Training Programs for Structural Pest Control Providers


Professional Training Page Introduction

The Association values its relationship with the US Environmental Protection Agency’s Pesticide Registration Division (PRD) and works to maintain open communication and information sharing to further the goals of fair and consistent regulation of pesticides used in structural pest management. To that end, it is important that PRD staff be fully aware of pest management techniques and practices, which can vary from region to region, and over time as new methods and challenges arise.

In 2005, the Association sponsored its first technical training workshop for decision makers in the U.S. PRD to address emerging issues with termite protection practices and materials.

Decisions made by PRD on label directions and methods of application for the protection of structures have a direct influence on the efficacy of termite protection practices and the enforcement of pesticide application and consumer protection programs administered by Association members.

Discussions between PRD and ASPCRO leadership demonstrated the need to have the decisionmakers in PRD, “walk in the shoes” of a pesticide applicator so that they could see first-hand, the methods and procedures required for a proper termiticide application.   There was a need ensure that federal regulatory officials (EPA) understood the requirements of termiticide pesticide labels, and the difficult challenges applicators managed during a pesticide application.

ASPCRO leadership, along with its industry and academy partners, sought to find a location where the workshop could demonstrate the challenges termiticide applicators were having with the mitigation of difficult termite infestations, structural anomalies, terrain and environmental problems as well as interpreting the language utilized on termiticide products.  The goal of the training was to provide relevant, first-hand knowledge and experience of what it was like to perform termite inspections and pesticide applications for the protection of structures and dwellings from termite infestation.

A suitable location for the inaugural training workshop was found when it was learned that Formosan termites had infested an apartment complex in Atlanta, GA.  These termites had been inadvertently transferred in railroad ties from the New Orleans, LA which had been struggling to gain control of the termites since their introduction after World War II.  The railroad ties were used as landscaping features at this and another apartment complex within the city, thereby resulting in Formosan termite infestations of some structures within these apartment complexes.

The workshop provided PRD with opportunities to better understand the biology and behavior of termites, the challenges inherent in the way label language was being interpreted, the different chemistries of termiticides and how they work, how to properly perform a wood-destroying organism inspection and apply termiticides for control of termites in and around structures and within landscapes.

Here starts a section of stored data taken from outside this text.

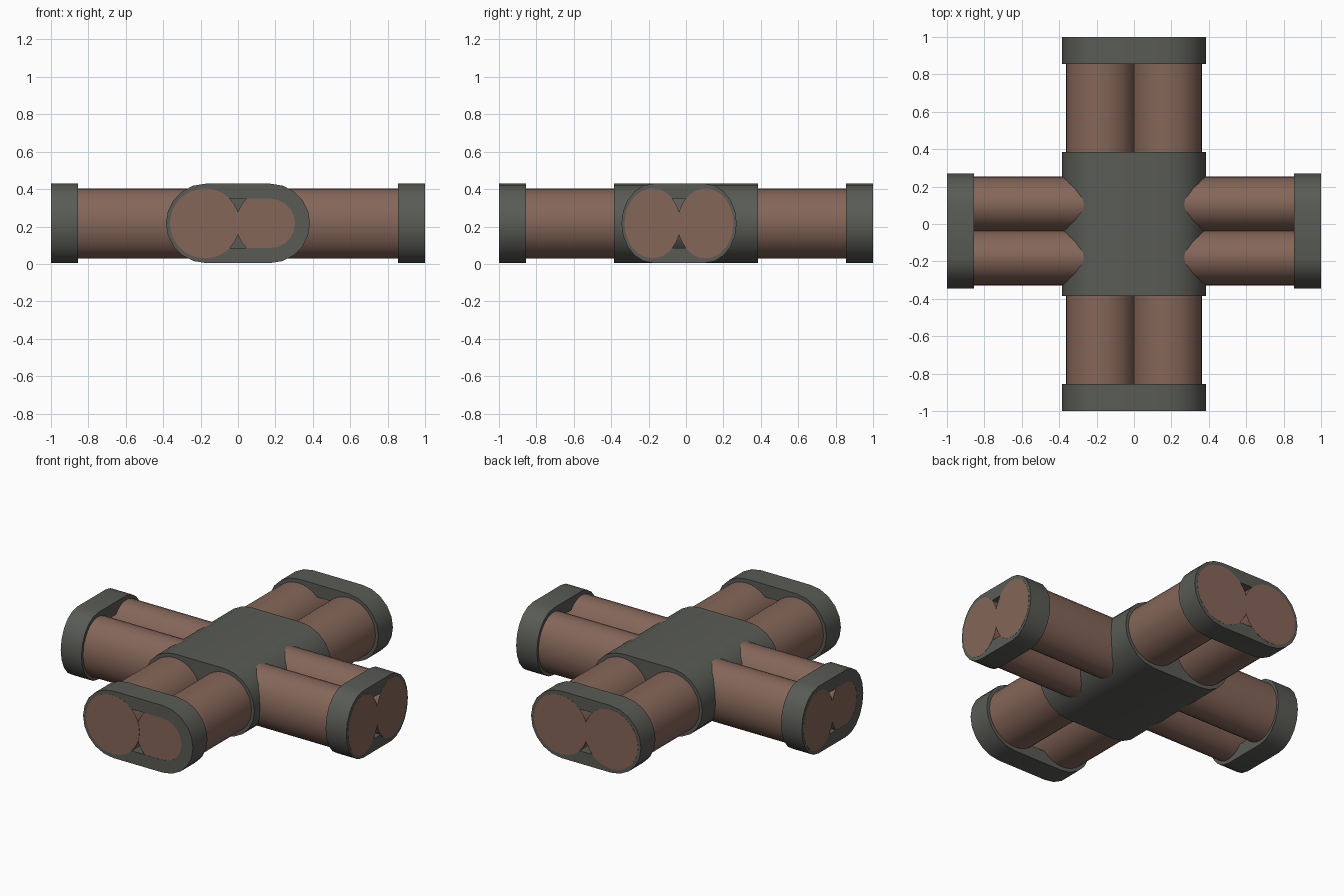
import bpy, bmesh, math
from mathutils import Matrix

cube = bpy.data.objects.get("Cube")
if cube:
    bpy.data.objects.remove(cube)

MID_Z = 0.217
PIPE_R, PIPE_X = 0.187, 0.177      # pipe radius and offset from the arm axis
CUFF_R, CUFF_X = 0.212, 0.173      # rounded cuff: end radius and end centre
WALL = 0.08
SIDE_Y, SIDE_SCALE = -0.037, 0.8   # the cross arms are narrower and off centre


def material(name, rgb):
    mat = bpy.data.materials.new(name)
    mat.use_nodes = True
    mat.diffuse_color = (*rgb, 1)
    bsdf = mat.node_tree.nodes["Principled BSDF"]
    bsdf.inputs["Base Color"].default_value = (*rgb, 1)
    bsdf.inputs["Roughness"].default_value = 0.8
    return mat


clay = material("brown clay", (0.235, 0.133, 0.099))
iron = material("dark grey iron", (0.1, 0.105, 0.092))


def circle(cx, r, n):
    return [(cx + r * math.cos(2 * math.pi * i / n), r * math.sin(2 * math.pi * i / n))
            for i in range(n)]


def stadium(cx, r, n=10):
    right = [-math.pi / 2 + math.pi * i / n for i in range(n + 1)]
    points = [(cx + r * math.cos(a), r * math.sin(a)) for a in right]
    return points + [(-x, -z) for x, z in points]


def extrude(name, outer, y0, y1, mat, frame, inner=None):
    """Sweep an x-z outline from y0 to y1, with an optional matching hole."""
    bm = bmesh.new()

    def ring(points, y):
        return [bm.verts.new((x, y, z)) for x, z in points]

    def bridge(a, b):
        for i in range(len(a)):
            j = (i + 1) % len(a)
            bm.faces.new((a[i], a[j], b[j], b[i]))

    a, b = ring(outer, y0), ring(outer, y1)
    bridge(a, b)
    if inner:
        c, d = ring(inner, y0), ring(inner, y1)
        bridge(c, d)
        bridge(a, c)
        bridge(b, d)
    else:
        bm.faces.new(a)
        bm.faces.new(b)
    bm.transform(frame)
    bmesh.ops.recalc_face_normals(bm, faces=bm.faces)
    mesh = bpy.data.meshes.new(name)
    bm.to_mesh(mesh)
    bm.free()
    mesh.materials.append(mat)
    obj = bpy.data.objects.new(name, mesh)
    bpy.context.collection.objects.link(obj)
    bpy.ops.object.select_all(action="DESELECT")
    obj.select_set(True)
    bpy.context.view_layer.objects.active = obj
    bpy.ops.object.shade_smooth_by_angle(angle=math.radians(35))
    return obj


# Long arms run along y, side arms along x
long_frame = Matrix.Translation((0, 0, MID_Z))
side_frame = (Matrix.Translation((0, SIDE_Y, MID_Z)) @ Matrix.Rotation(-math.pi / 2, 4, "Z")
              @ Matrix.Diagonal((SIDE_SCALE, 1, 1, 1)))

cuff = stadium(CUFF_X, CUFF_R)
hole = stadium(CUFF_X, CUFF_R - WALL)

# Central junction block
extrude("junction_block", cuff, -0.385, 0.385, iron, long_frame)

for arm, frame in (("long", long_frame), ("side", side_frame)):
    # Twin pipes running right through the junction
    for side, sx in (("a", -1), ("b", 1)):
        extrude(f"{arm}_pipe_{side}", circle(sx * PIPE_X, PIPE_R, 32),
                -1.001 + 0.002 * (sx > 0), 0.999 + 0.002 * (sx < 0) - 0.002 * (sx < 0) + 0.002,
                clay, frame)
    # Hollow cuffs at both ends
    for end, y0 in (("near", -1), ("far", 0.855)):
        extrude(f"{arm}_cuff_{end}", cuff, y0, y0 + 0.145, iron, frame, hole)
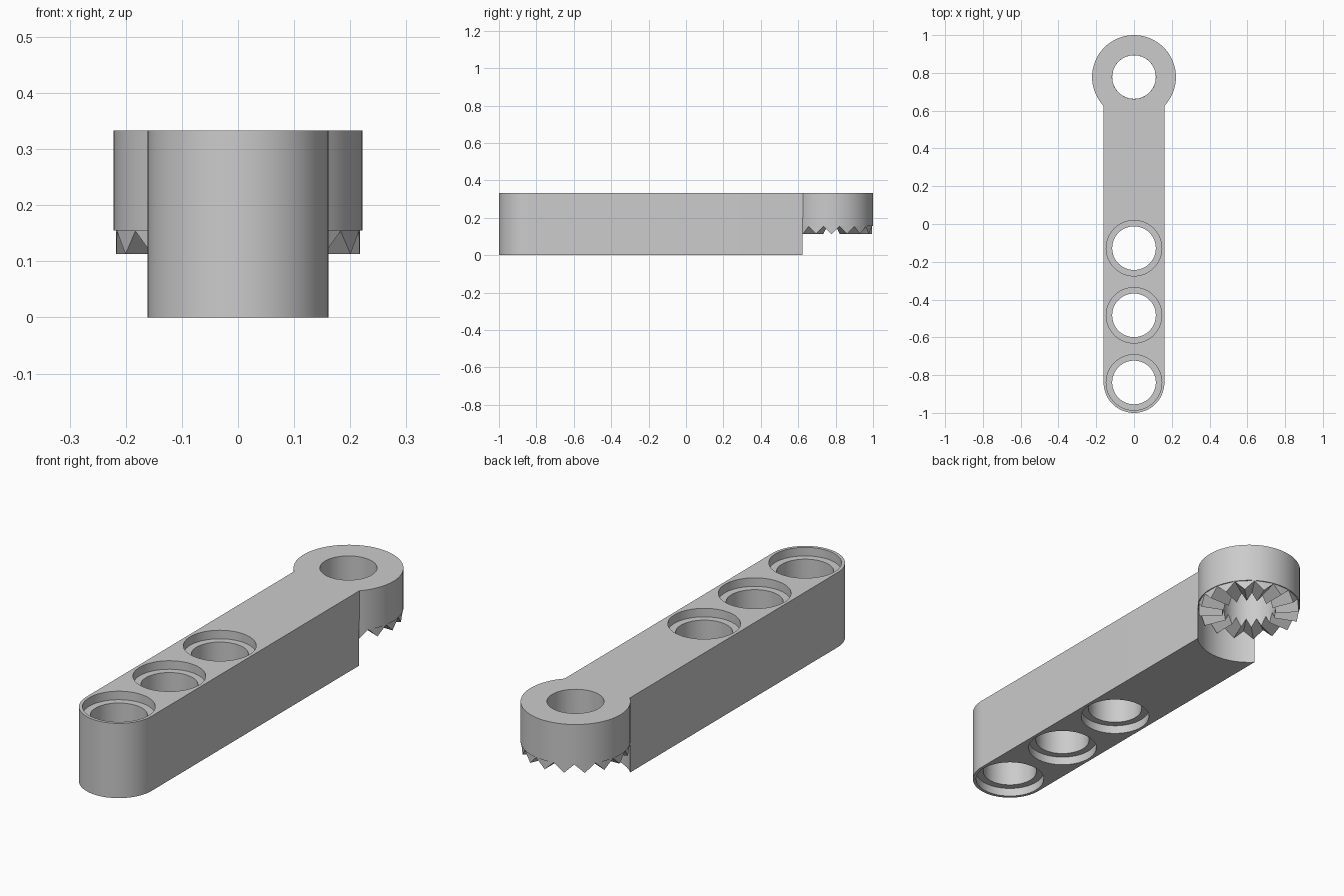
import bpy, bmesh
from math import sin, cos, pi, radians

cube = bpy.data.objects.get("Cube")
if cube:
    bpy.data.objects.remove(cube, do_unlink=True)

TOP, HALF_W = 0.333, 0.161
HUB_Y, HUB_R, HUB_Z, BORE_R = 0.778, 0.222, 0.155, 0.1155
END_Y = -1 + HALF_W
HOLE_STEP = 0.3555

grey = bpy.data.materials.new("light grey plastic")
grey.use_nodes = True
grey.diffuse_color = (0.6, 0.6, 0.6, 1)
grey.node_tree.nodes["Principled BSDF"].inputs["Base Color"].default_value = (0.6, 0.6, 0.6, 1)


def finish(name, bm):
    bmesh.ops.recalc_face_normals(bm, faces=bm.faces)
    mesh = bpy.data.meshes.new(name)
    bm.to_mesh(mesh)
    bm.free()
    mesh.materials.append(grey)
    obj = bpy.data.objects.new(name, mesh)
    bpy.context.collection.objects.link(obj)
    return obj


def prism(name, outline, z0, z1):
    bm = bmesh.new()
    face = bm.faces.new([bm.verts.new((x, y, z0)) for x, y in outline])
    side = bmesh.ops.extrude_face_region(bm, geom=[face])["geom"]
    moved = [v for v in side if isinstance(v, bmesh.types.BMVert)]
    bmesh.ops.translate(bm, verts=moved, vec=(0, 0, z1 - z0))
    return finish(name, bm)


def disc(name, y, r, z0, z1, n=64):
    ring = [(r * cos(2 * pi * i / n), y + r * sin(2 * pi * i / n)) for i in range(n)]
    return prism(name, ring, z0, z1)


def activate(obj):
    bpy.ops.object.select_all(action="DESELECT")
    obj.select_set(True)
    bpy.context.view_layer.objects.active = obj


def combine(obj, tool, operation):
    tool.hide_render = True
    activate(obj)
    mod = obj.modifiers.new("cut", "BOOLEAN")
    mod.operation, mod.solver, mod.object = operation, "EXACT", tool
    bpy.ops.object.modifier_apply(modifier=mod.name)
    bpy.data.objects.remove(tool, do_unlink=True)


# Beam with a rounded front end
arc = [(HALF_W * cos(pi + pi * i / 32), END_Y + HALF_W * sin(pi + pi * i / 32)) for i in range(33)]
arm = prism("hinge_arm", arc + [(HALF_W, 0.7), (-HALF_W, 0.7)], 0, TOP)

# Concave clearance under the hub, then the hub itself
combine(arm, disc("undercut", HUB_Y, HUB_R + 0.0015, -0.1, 0.2), "DIFFERENCE")
combine(arm, disc("hub", HUB_Y, HUB_R, HUB_Z, TOP), "UNION")
combine(arm, disc("hub_bore", HUB_Y, BORE_R, -0.1, 0.5), "DIFFERENCE")

# Pin holes, counterbored on both faces
DEPTH, RIM_R = 0.038, 0.147
for i in range(3):
    y = END_Y + i * HOLE_STEP
    combine(arm, disc("pin_hole", y, BORE_R, -0.1, 0.5), "DIFFERENCE")
    combine(arm, disc("top_rim", y, RIM_R, TOP - DEPTH, 0.5), "DIFFERENCE")
    combine(arm, disc("bottom_rim", y, RIM_R, -0.1, DEPTH), "DIFFERENCE")

# Ring of radial locking teeth under the hub
TEETH, TIP_Z = 16, 0.113
bm = bmesh.new()
rows = []
for i in range(TEETH * 2):
    a = pi * i / TEETH
    tip = i % 2 == 0
    outer = 0.217 if tip else 0.22
    z = TIP_Z if tip else HUB_Z - 0.001
    rows.append([bm.verts.new((r * cos(a), HUB_Y + r * sin(a), h))
                 for r, h in ((BORE_R, HUB_Z + 0.001), (BORE_R, z), (outer, z), (outer, HUB_Z + 0.001))])
for i, row in enumerate(rows):
    nxt = rows[(i + 1) % len(rows)]
    for k in range(4):
        bm.faces.new((row[k], row[(k + 1) % 4], nxt[(k + 1) % 4], nxt[k]))
finish("locking_teeth", bm)

activate(arm)
bpy.ops.object.shade_smooth_by_angle(angle=radians(30))
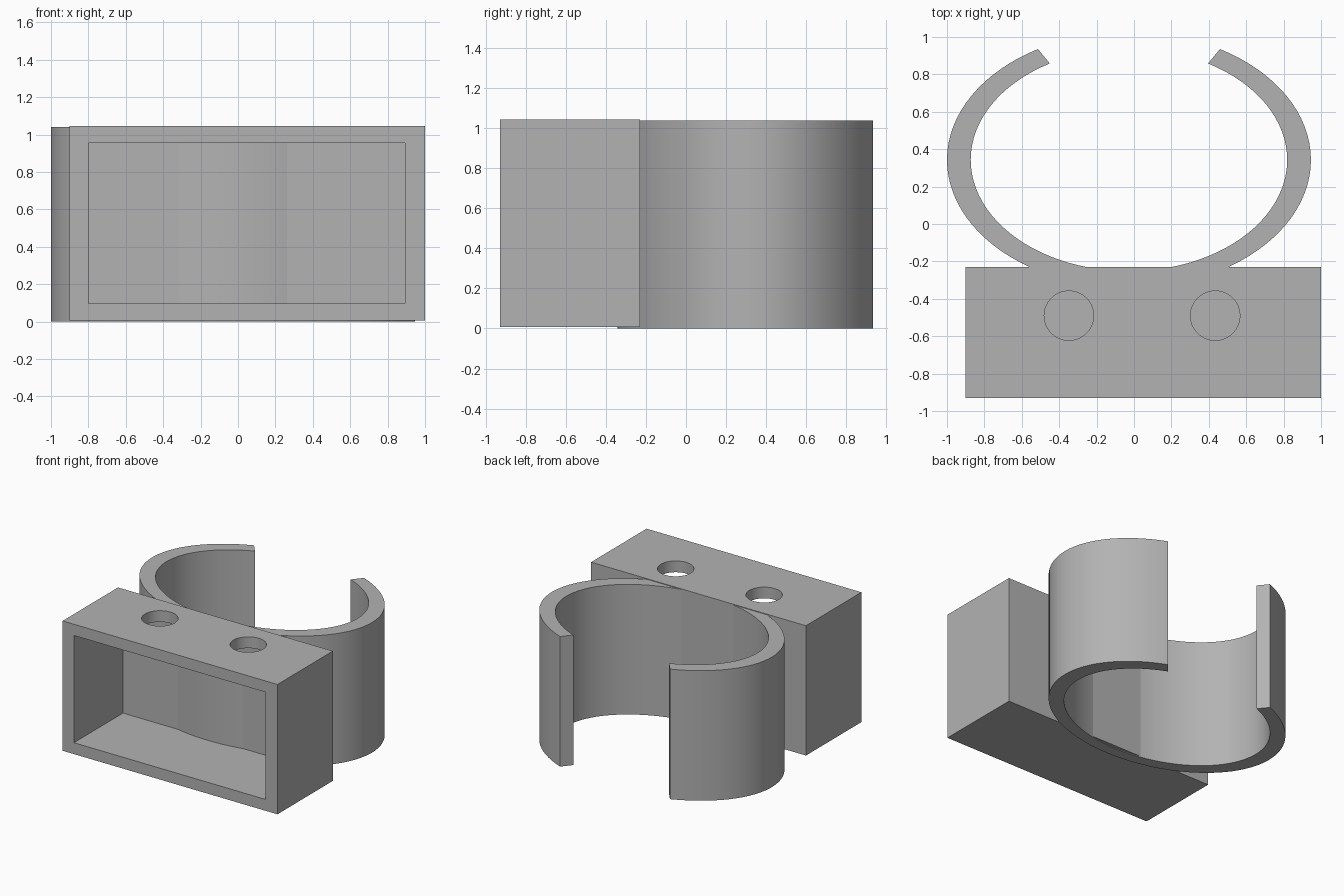
import bpy, bmesh, math

if "Cube" in bpy.data.objects:
    bpy.data.objects.remove(bpy.data.objects["Cube"])

grey = bpy.data.materials.new("plain_grey")
grey.diffuse_color = (0.45, 0.45, 0.45, 1)
grey.use_nodes = True
grey.node_tree.nodes["Principled BSDF"].inputs["Base Color"].default_value = grey.diffuse_color


def smooth(obj):
    bpy.ops.object.select_all(action='DESELECT')
    bpy.context.view_layer.objects.active = obj
    obj.select_set(True)
    bpy.ops.object.shade_smooth_by_angle(angle=math.radians(30))


def box(name, lo, hi):
    centre = [(a + b) / 2 for a, b in zip(lo, hi)]
    bpy.ops.mesh.primitive_cube_add(size=1, location=centre)
    obj = bpy.context.object
    obj.name = name
    obj.scale = [b - a for a, b in zip(lo, hi)]
    bpy.ops.object.transform_apply(location=True, rotation=False, scale=True)
    return obj


def cut(obj, cutter):
    mod = obj.modifiers.new("cut", 'BOOLEAN')
    mod.operation = 'DIFFERENCE'
    mod.solver = 'EXACT'
    mod.object = cutter
    bpy.context.view_layer.objects.active = obj
    bpy.ops.object.modifier_apply(modifier=mod.name)
    bpy.data.objects.remove(cutter)


# Mounting box, hollow and open at the front
housing = box("mounting_box", (-0.90, -0.93, 0.007), (1.0, -0.23, 1.045))
cut(housing, box("cavity_cutter", (-0.80, -1.1, 0.098), (0.893, -0.31, 0.955)))

# Two round holes through the top wall only
for x in (-0.348, 0.434):
    bpy.ops.mesh.primitive_cylinder_add(vertices=64, radius=0.132, depth=0.4,
                                        location=(x, -0.49, 1.0))
    cut(housing, bpy.context.object)
housing.data.materials.clear()
housing.data.materials.append(grey)
smooth(housing)

# Open elliptical clip ring: cross-section swept round from 120 to 420 degrees
CX, CY, HEIGHT, STEPS = -0.027, 0.343, 1.04, 80
bm = bmesh.new()
rows = []
for i in range(STEPS + 1):
    a = math.radians(120 + 300 * i / STEPS)
    c, s = math.cos(a), math.sin(a)
    rows.append([bm.verts.new((CX + rx * c, CY + ry * s, z))
                 for rx, ry, z in ((0.973, 0.684, 0), (0.973, 0.684, HEIGHT),
                                   (0.846, 0.595, HEIGHT), (0.846, 0.595, 0))])
for r, q in zip(rows, rows[1:]):
    for k in range(4):
        n = (k + 1) % 4
        bm.faces.new((r[k], q[k], q[n], r[n]))
bm.faces.new(rows[0])
bm.faces.new(rows[-1])
bmesh.ops.recalc_face_normals(bm, faces=bm.faces)
mesh = bpy.data.meshes.new("clip_ring")
bm.to_mesh(mesh)
bm.free()
ring = bpy.data.objects.new("clip_ring", mesh)
bpy.context.collection.objects.link(ring)
mesh.materials.append(grey)
smooth(ring)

The outstanding success of this workshop proved that in situ training opportunities could mitigate issues that ASPCRO had struggled to communicate to PRD for years.  And the success of this workshop was duplicated in several subsequent workshops that helped federal and state agencies better understand structural pest control topics including:

  • structural fumigation,
  • invasive termite species mitigation,
  • mosquito control,
  • pyrethroid applications,
  • rodent control (those infesting structures and burrowing rodents in landscapes),
  • bed bug mitigation,
  • school integrated pest management (SIPM), and
  • pollinator protections.